The House Foreign Affairs Committee suspended a military package worth more than £60 million (£100 million) which was due to go to the Lebanese Armed Forces.
Howard Berman, the Californian congressman who chairs the committee, announced that the funding would be suspended on August 2 and called on President Obama to look into Hizbollah’s influence on the Lebanese army.
The following day, Lebanese soldiers fired on Israeli troops carrying out routine maintenance work near the border, leading to four deaths.
Although Hizbollah was not thought to be behind the attack Mr Berman has now said: "Until we know more about this incident and the nature of Hezbollah influence on the LAF and can assure that the LAF is a responsible actor, I cannot in good conscience allow the United States to continue sending weapons to Lebanon.”

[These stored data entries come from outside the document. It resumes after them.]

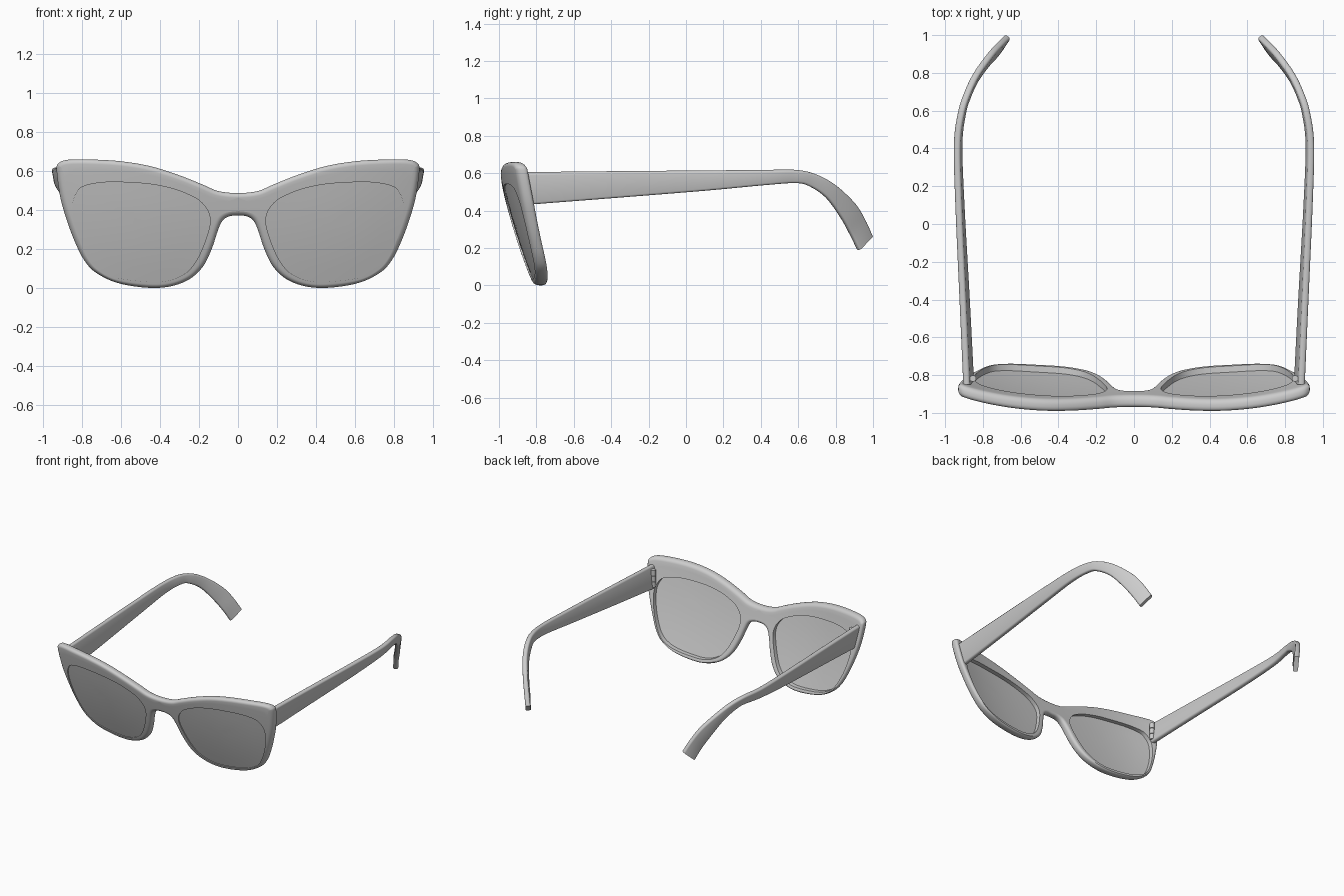
import bpy, bmesh, math
from mathutils import Vector

if "Cube" in bpy.data.objects:
    bpy.data.objects.remove(bpy.data.objects["Cube"])

SUB = 5          # samples per outline span
THICK = 0.065    # frame thickness


def spline(pts, closed=False, sub=SUB, before=None, after=None):
    """Catmull-Rom samples through points of any dimension."""
    P = [Vector(p) for p in pts]
    n = len(P)
    if closed:
        P = [P[-1]] + P + [P[0], P[1]]
        spans = n
    else:
        P = [Vector(before) if before else P[0] * 2 - P[1]] + P
        P += [Vector(after) if after else P[-1] * 2 - P[-2]]
        spans = n - 1
    out = []
    for i in range(spans):
        a, b, c, d = P[i:i + 4]
        for k in range(sub):
            t = k / sub
            out.append(0.5 * (2 * b + (c - a) * t + (2 * a - 5 * b + 4 * c - d) * t * t
                              + (3 * b - a - 3 * c + d) * t ** 3))
    if not closed:
        out.append(P[-2].copy())
    return out


def loft(name, rings, wrap=False, cap=False, angle=35):
    """Skin closed rings into a mesh, mirrored across x = 0."""
    bm = bmesh.new()
    vr = [[bm.verts.new(p) for p in r] for r in rings]
    n = len(vr[0])
    for i in range(len(vr) if wrap else len(vr) - 1):
        a, b = vr[i], vr[(i + 1) % len(vr)]
        for j in range(n):
            k = (j + 1) % n
            bm.faces.new((a[j], a[k], b[k], b[j]))
    if cap:
        bm.faces.new(vr[0])
        bm.faces.new(vr[-1])
    # open the seam on the mirror plane
    seam = [f for f in bm.faces if all(abs(v.co.x) < 1e-5 for v in f.verts)]
    bmesh.ops.delete(bm, geom=seam, context='FACES')
    bmesh.ops.remove_doubles(bm, verts=bm.verts[:], dist=1e-5)
    bmesh.ops.recalc_face_normals(bm, faces=bm.faces[:])
    return finish(name, bm, angle)


def finish(name, bm, angle=35):
    me = bpy.data.meshes.new(name)
    bm.to_mesh(me)
    bm.free()
    ob = bpy.data.objects.new(name, me)
    bpy.context.collection.objects.link(ob)
    bpy.ops.object.select_all(action='DESELECT')
    ob.select_set(True)
    bpy.context.view_layer.objects.active = ob
    bpy.ops.object.shade_smooth_by_angle(angle=math.radians(angle))
    m = ob.modifiers.new("Mirror", 'MIRROR')
    m.use_clip = True
    m.merge_threshold = 1e-4
    return ob


def wrap_point(p, depth):
    """Place an outline point on the bowed, tilted front surface."""
    u = 0.64 - p[1]
    y = -1.008 + 0.097 * (abs(p[0]) / 0.93) ** 3 + 0.2 * u + 0.15 * u * u
    return Vector((p[0], y + depth, p[1]))


# Matching outlines: outer edge of half the frame, and the lens opening
outer_pts = [(0, .487), (.1, .497), (.18, .53), (.3, .578), (.45, .625), (.6, .65),
             (.75, .659), (.87, .658), (.92, .64), (.93, .6), (.91, .46), (.875, .34),
             (.836, .236), (.79, .145), (.73, .08), (.62, .027), (.47, .002), (.35, .008),
             (.25, .045), (.18, .11), (.135, .2), (.105, .29), (.08, .345), (.045, .368),
             (0, .372)]
hole_pts = [(.16, .405), (.195, .446), (.245, .475), (.33, .508), (.45, .533), (.6, .543),
            (.71, .54), (.8, .518), (.835, .475), (.848, .43), (.845, .37), (.828, .29),
            (.797, .205), (.755, .13), (.7, .083), (.61, .05), (.46, .032), (.36, .037),
            (.275, .072), (.22, .13), (.18, .21), (.152, .29), (.143, .335), (.143, .355),
            (.147, .375)]
arc = spline(outer_pts, before=(-.1, .497), after=(-.045, .368))
hole = spline(hole_pts, closed=True)

# Outward normals along the arc; none along the bridge centre line
normals = []
for i in range(len(arc)):
    if i == 0:
        nrm = Vector((0, 1))
    elif i == len(arc) - 1:
        nrm = Vector((0, -1))
    else:
        t = (arc[i + 1] - arc[i - 1]).normalized()
        nrm = Vector((-t.y, t.x))
    normals.append(nrm)
outer = arc[:]
for k in range(1, SUB):
    outer.append(arc[-1].lerp(arc[0], k / SUB))
    normals.append(Vector((0, 0)))

# Frame front: flat faces, rounded outer rim, square lens openings
radius = [min(0.024, 0.5 * (o - h).length) for o, h in zip(outer, hole)]
inset = [o - n * r for o, n, r in zip(outer, normals, radius)]
across = [0, 0.33, 0.67, 1]


def flat_rings(depth, steps):
    return [[wrap_point(h.lerp(q, s), depth) for h, q in zip(hole, inset)] for s in steps]


def rim_ring(a):
    depth = THICK / 2 - 0.026 * math.cos(a) - (THICK / 2 - 0.026) * (1 if a < math.pi / 2 else -1)
    return [wrap_point(o - n * r * (1 - math.sin(a)), depth)
            for o, n, r in zip(outer, normals, radius)]


rim_angles = [math.radians(d) for d in (22, 45, 67, 89.9, 90.1, 113, 135, 158)]
loft("frame_front", flat_rings(0, across) + [rim_ring(a) for a in rim_angles]
     + flat_rings(THICK, across[::-1]), wrap=True)

# Lenses: thin curved sheets set into the openings
centre = sum(hole, Vector((0, 0))) / len(hole)
scales = [0, 0.25, 0.5, 0.75, 1.01]
lens_rings = [[wrap_point(centre.lerp(h, s), d) for h in hole]
              for d, steps in ((0.008, scales), (0.032, scales[::-1])) for s in steps]
loft("lenses", lens_rings)

# Temples: stations of top edge y, z / bottom edge y, z / top x, bottom x
stations = [(-.85, .605, -.85, .432, .888, .862), (-.4, .61, -.4, .467, .908, .885),
            (.1, .614, .1, .507, .93, .913), (.42, .617, .42, .537, .938, .924),
            (.59, .617, .585, .548, .916, .905), (.7, .592, .66, .53, .88, .884),
            (.8, .535, .75, .468, .83, .845), (.9, .44, .83, .36, .757, .79),
            (.955, .35, .88, .27, .707, .745), (.993, .265, .92, .19, .668, .715)]
samples = spline(stations, sub=6)
tops = [Vector((s[4], s[0], s[1])) for s in samples]
bots = [Vector((s[5], s[2], s[3])) for s in samples]
mids = [(a + b) / 2 for a, b in zip(tops, bots)]
half, rad = 0.018, 0.013
rings = []
for i, mid in enumerate(mids):
    tangent = mids[min(i + 1, len(mids) - 1)] - mids[max(i - 1, 0)]
    up = (tops[i] - bots[i]) / 2
    height = up.length
    up.normalize()
    side = tangent.cross(up).normalized()
    ring = []
    for q, (sx, sz) in enumerate(((1, 1), (-1, 1), (-1, -1), (1, -1))):
        for k in range(4):
            a = math.radians(90 * q + 30 * k)
            ring.append(mid + side * (sx * (half - rad) + rad * math.cos(a))
                        + up * (sz * (height - rad) + rad * math.sin(a)))
    rings.append(ring)
loft("temples", rings, cap=True)

# Hinges: three stacked knuckles inside each temple
bm = bmesh.new()
for z in (0.475, 0.52, 0.565):
    made = bmesh.ops.create_cone(bm, cap_ends=True, segments=20, radius1=0.017,
                                 radius2=0.017, depth=0.041)
    bmesh.ops.translate(bm, verts=made['verts'], vec=(0.853, -0.818, z))
finish("hinges", bm)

However a state department spokesman said it was in America’s interest to have “an extensive military cooperation program with Lebanon”.
It comes as Hizbollah’s leader Sheik Hassan Nasrallah claimed to have evidence implicating Israel in the 2005 murder of the then Lebanese Prime Minister, Rafik Hariri.
An Israeli official said: “"The international community, the Arab world, and most importantly, the people of Lebanon all know that these accusations are simply ridiculous.”
A Netherlands-based tribunal is investigating Hariri's assassination and Hizbollah militants are widely expected to be indicted in the case.